To me, I'm hearing the "oo", and no "p", like you, but I am hearing the true Greek "khee" (as Mark indicates it). The ψ should be a true "ps" without intervening vowel sound, like you get in the English word "hops". The χ is most like English h, but when Greek words are transliterated into English, the spelling almost always comes out "ch". The Greeks never use our [ch]ur[ch]-type "ch"-sound (that comes from Germanic-language origins). But when we take the Greek word into English, the χ often turns into a "k"-sound, as it does in psyche, and yet it is spelled with "ch", indicating the Greek origin.
The true Greek pronunciation is rather like "h" (plenty of air/breath), but the blowing comes from the back of the mouth (not as far as the throat), and not from the front, as you do when you blow out a candle. To get the idea, start with "k" again. Feel how the back of your tongue rises to your palate, and the explosive release of air makes the "k" sound. Now, instead of releasing all that air in an explosion, open the passageway more, and let the air escape through a narrow passageway, not all breathy, but like it's getting through a small opening, giving a bit of a hiss (no "s" sound, though). So, no explosion, no s, just forced air. That's χ. If you have it too far back into the throat, and force too much, that's like gathering spit. χ is not wet either. It's dry air. If you practice this some, you may also hear it in the audio better.

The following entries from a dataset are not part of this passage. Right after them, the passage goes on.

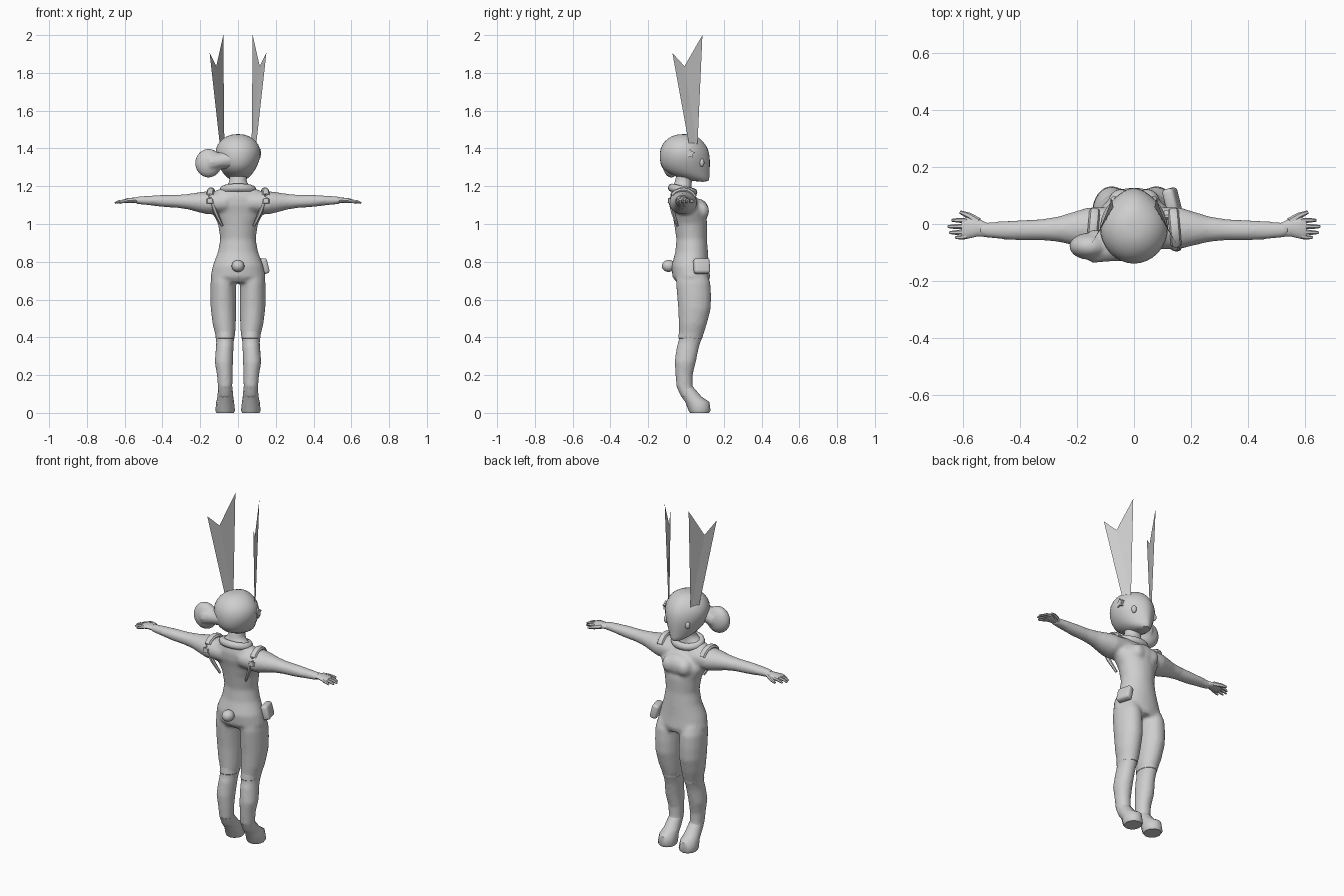
import bpy, bmesh, math
from mathutils import Vector, Matrix

if "Cube" in bpy.data.objects:
    bpy.data.objects.remove(bpy.data.objects["Cube"])

grey = bpy.data.materials.new("plain_grey")
grey.diffuse_color = (0.62, 0.62, 0.62, 1)
grey.use_nodes = True
grey.node_tree.nodes["Principled BSDF"].inputs["Base Color"].default_value = grey.diffuse_color


def skin(bm, loops):
    """Join neighbouring loops with quads and cap both ends."""
    n = len(loops[0])
    for l0, l1 in zip(loops, loops[1:]):
        for i in range(n):
            bm.faces.new((l0[i], l0[(i + 1) % n], l1[(i + 1) % n], l1[i]))
    bm.faces.new(loops[0][::-1])
    bm.faces.new(loops[-1])


def loft(bm, rings, axis="z", n=16, egg=0.0, side=1):
    """Closed skin through ellipses: (position, centre, centre, radius, radius) along an axis."""
    loops = []
    for p, a, b, ra, rb in rings:
        loop = []
        for i in range(n):
            t = 2 * math.pi * i / n
            u, v = ra * math.cos(t), rb * math.sin(t)
            u *= 1 - egg * max(0, math.sin(t)) ** 2
            co = (a + u, b + v, p) if axis == "z" else (p, a + u, b + v)
            loop.append(bm.verts.new((co[0] * side, co[1], co[2])))
        loops.append(loop)
    skin(bm, loops)


def tube(bm, pts, radii, n=8, flat=1.0):
    """Tapered tube along a path."""
    loops = []
    pts = [Vector(p) for p in pts]
    for i, p in enumerate(pts):
        d = (pts[min(i + 1, len(pts) - 1)] - pts[max(i - 1, 0)]).normalized()
        s = d.cross(Vector((0, 0, 1)) if abs(d.z) < 0.95 else Vector((0, 1, 0))).normalized()
        w = d.cross(s)
        loops.append([bm.verts.new(p + radii[i] * (s * math.cos(2 * math.pi * k / n)
                      + w * flat * math.sin(2 * math.pi * k / n))) for k in range(n)])
    skin(bm, loops)


def ball(bm, c, r):
    m = Matrix.Translation(c) @ Matrix.Diagonal((*r, 1))
    bmesh.ops.create_uvsphere(bm, u_segments=16, v_segments=10, radius=1, matrix=m)


def finish(name, bm, angle=40, subsurf=0, fix_normals=True):
    if fix_normals:
        bmesh.ops.recalc_face_normals(bm, faces=bm.faces)
    me = bpy.data.meshes.new(name)
    bm.to_mesh(me)
    bm.free()
    ob = bpy.data.objects.new(name, me)
    bpy.context.collection.objects.link(ob)
    me.materials.append(grey)
    if subsurf:
        mod = ob.modifiers.new("round", "SUBSURF")
        mod.levels = mod.render_levels = subsurf
    bpy.ops.object.select_all(action="DESELECT")
    ob.select_set(True)
    bpy.context.view_layer.objects.active = ob
    if angle:
        bpy.ops.object.shade_smooth_by_angle(angle=math.radians(angle))
    return ob


def blend(ob, voxel, steps):
    """Merge overlapping volumes into one soft skin."""
    rm = ob.modifiers.new("blend", "REMESH")
    rm.mode, rm.voxel_size, rm.use_smooth_shade = "VOXEL", voxel, True
    sm = ob.modifiers.new("soften", "SMOOTH")
    sm.factor, sm.iterations = .5, steps


# Body: torso, bust, neck, legs and arms
bm = bmesh.new()
loft(bm, [(.69, 0, .035, .12, .085), (.72, 0, .028, .146, .10), (.78, 0, .022, .134, .099),
          (.85, 0, .03, .107, .087), (.92, 0, .03, .094, .081), (1.0, 0, .025, .106, .088),
          (1.06, 0, .015, .137, .088), (1.10, 0, -.003, .155, .08), (1.14, 0, -.015, .155, .07),
          (1.175, 0, -.022, .12, .055), (1.195, 0, -.022, .075, .05), (1.22, 0, -.015, .047, .046),
          (1.28, 0, 0, .046, .046)], n=24)
ball(bm, (0, .062, 1.07), (.095, .06, .065))
for s in (1, -1):
    ball(bm, (s * .046, .076, 1.068), (.046, .048, .05))
    loft(bm, [(.74, .075, .03, .06, .08), (.69, .078, .038, .068, .092), (.62, .078, .043, .069, .091),
              (.55, .077, .045, .068, .087), (.47, .073, .036, .062, .075), (.42, .068, .029, .054, .066),
              (.38, .069, .020, .047, .060), (.35, .070, .010, .047, .060), (.27, .075, -.004, .049, .057),
              (.20, .070, -.010, .042, .046), (.14, .068, -.008, .039, .044), (.08, .068, .015, .038, .04)],
         side=s)
    loft(bm, [(.06, -.015, 1.115, .075, .06), (.16, -.015, 1.112, .074, .062), (.21, -.016, 1.115, .060, .053),
              (.26, -.018, 1.118, .046, .042), (.32, -.02, 1.12, .038, .035), (.40, -.022, 1.122, .036, .032),
              (.48, -.022, 1.125, .031, .025), (.54, -.02, 1.125, .026, .02)], axis="x", side=s)
blend(finish("body", bm, angle=0), .009, 8)

# Head, tapering towards the face
bm = bmesh.new()
loft(bm, [(1.222, 0, .09, .025, .035), (1.25, 0, .03, .068, .095), (1.29, 0, -.002, .097, .131),
          (1.35, 0, -.007, .124, .138), (1.40, 0, -.01, .124, .131), (1.44, 0, -.012, .100, .104),
          (1.468, 0, -.01, .06, .065), (1.476, 0, -.01, .02, .025)], egg=.28)
finish("head", bm, 60, 1)

# Side hair bun blending into the back of the head
bm = bmesh.new()
ball(bm, (-.156, -.078, 1.322), (.072, .048, .077))
tube(bm, [(-.03, -.06, 1.345), (-.09, -.078, 1.335), (-.15, -.078, 1.325)], [.072, .055, .06], 12, .8)
blend(finish("hair_bun", bm, angle=0), .008, 6)

for s, side in ((1, "right"), (-1, "left")):
    # Notched ear: one flat sheet
    bm = bmesh.new()
    pts = [(.094, .02, 1.40), (.15, -.072, 1.905), (.115, -.008, 1.835), (.078, .087, 2.0), (.072, .06, 1.40)]
    vs = [bm.verts.new((s * x, y, z)) for x, y, z in pts]
    for tri in ((0, 1, 2), (0, 2, 4), (4, 2, 3)):
        f = bm.faces.new([vs[i] for i in tri])
        f.normal_update()
        if f.normal.x < 0:
            f.normal_flip()
    finish(side + "_ear", bm, 0, fix_normals=False)

    # Eye
    bm = bmesh.new()
    ball(bm, (s * .069, .083, 1.325), (.014, .014, .022))
    finish(side + "_eye", bm)

    # Hand with four fingers and a thumb
    bm = bmesh.new()
    loft(bm, [(.515, -.02, 1.125, .024, .018), (.55, -.012, 1.126, .032, .014),
              (.585, -.014, 1.124, .038, .013), (.605, -.016, 1.122, .034, .008)], axis="x", n=12, side=s)
    for y, x in ((.013, .638), (-.009, .652), (-.030, .646), (-.047, .625)):
        tube(bm, [(s * .585, y * .9, 1.124), (s * (x - .02), y, 1.119), (s * x, y, 1.111)],
             [.010, .008, .005], 6)
    tube(bm, [(s * .545, .008, 1.125), (s * .58, .03, 1.12), (s * .61, .042, 1.115)], [.014, .011, .006], 6)
    finish(side + "_hand", bm, 50)

    # Foot with a flat sole, sloping heel and raised toe
    bm = bmesh.new()
    loft(bm, [(.0, .068, .072, .046, .050), (.012, .068, .072, .052, .058), (.058, .068, .060, .047, .064),
              (.085, .067, .030, .042, .053), (.14, .067, -.008, .037, .043)], n=12)
    for v in bm.verts:
        v.co.x *= s
    finish(side + "_foot", bm, 45)

    # Trouser hem showing at the back of the knee
    bm = bmesh.new()
    loft(bm, [(.392, .068, .021, .046, .058), (.396, .068, .023, .050, .064), (.43, .069, .029, .052, .066),
              (.46, .072, .034, .053, .064)], side=s)
    finish(side + "_trouser_hem", bm)

    # Pad over the shoulder and thin strap down the back
    bm = bmesh.new()
    arc = [(s * (.143 - .006 * math.cos(t)), -.016 + .068 * math.cos(t), 1.115 + .066 * math.sin(t))
           for t in [math.radians(25 + 20 * k) for k in range(9)]]
    tube(bm, arc, [.019] * len(arc), 8, .7)
    finish(side + "_shoulder_pad", bm)
    bm = bmesh.new()
    tube(bm, [(s * .140, -.082, 1.12), (s * .118, -.068, 1.06), (s * .084, -.046, .99)], [.012, .011, .007], 6)
    finish(side + "_back_strap", bm)

# Collar around the neck, higher at the back
bm = bmesh.new()
n, m = 24, 8
loops = []
for i in range(n):
    t = 2 * math.pi * i / n
    loops.append([bm.verts.new(((.078 + .02 * math.cos(p)) * math.cos(t),
                                -.018 + (.058 + .02 * math.cos(p)) * math.sin(t),
                                1.180 - .012 * math.sin(t) + .022 * math.sin(p)))
                  for p in [2 * math.pi * k / m for k in range(m)]])
for i in range(n):
    a, b = loops[i], loops[(i + 1) % n]
    for k in range(m):
        bm.faces.new((a[k], b[k], b[(k + 1) % m], a[(k + 1) % m]))
finish("collar", bm, 60)

# Round tail
bm = bmesh.new()
ball(bm, (0, -.092, .778), (.034, .036, .032))
finish("tail", bm)

# Hip pouch lying against the thigh
bm = bmesh.new()
bmesh.ops.create_cube(bm, size=1, matrix=Matrix.Translation((.133, .083, .777))
                      @ Matrix.Rotation(math.radians(14), 4, "Z") @ Matrix.Rotation(math.radians(-14), 4, "Y")
                      @ Matrix.Diagonal((.042, .086, .082, 1)))
bmesh.ops.bevel(bm, geom=bm.edges[:], offset=.014, segments=3, affect="EDGES", profile=.5)
finish("hip_pouch", bm)

# Star hair clip on the right of the head
bm = bmesh.new()
star = []
for x in (.106, .121):
    star.append([bm.verts.new((x, .022 + r * math.sin(a), 1.372 + r * math.cos(a)))
                 for r, a in [((.026, .015)[k % 2], math.pi * k / 5) for k in range(10)]])
skin(bm, star)
finish("star_clip", bm, 20)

Perhaps I should also note that χ is "unvoiced", meaning the sound is made from the mouth only, and does not go through the voice box (vocal cords). If you form a χ perfectly, but also voice the sound (include the vocal cords), then you end up with a Greek γ. Experiment between English "k" and "g" to see the connection, and then "Greekify" it by letting the air flow, and now you've got the key to the softening of these English consonants (which came from Saxon/German) into a more Mediterranean sound. You can find similar softening of consonants in Spanish, and actual Latin, even if not precisely the same. And try the voicing/unvoicing trick (and air) with B and V to see why both these relate to Greek β, and to the soft consonants of Spanish as well. This explains a lot of spelling differences among these languages, when in fact it's mostly a matter of pronouncing roughly the same consonants, hard or soft. And that is why δ is not really a "d". θ is the unvoiced "th" (think), while δ is the voiced "th" (thus). English "d" is basically a voiced "t", which is why in Greek, that sound is spelled with the diphthong "ντ", using ν to indicate the voicing, and τ to indicate the positioning of the mouth, then vocalized as a single sound. That's the same principle as the Greek diphthong "μπ", used to indicate the true English B, a voiced P. And φ isn't a true "f" either, but a non-explosive p, with air: hence, the English spelling "ph" indicating a borrowed Greek word that uses φ.
It's way more than you were looking for, of course. But all this stuff relates, and it makes life in Greek a lot easier once you see those relationships.
Most of the greek letters look similar to the English letters and also sound very similar for instance hello in greek is
Couldn't find a better example sorry just get a book and look at the alphbet I recommend songschool greek to learn the greek alpha-beta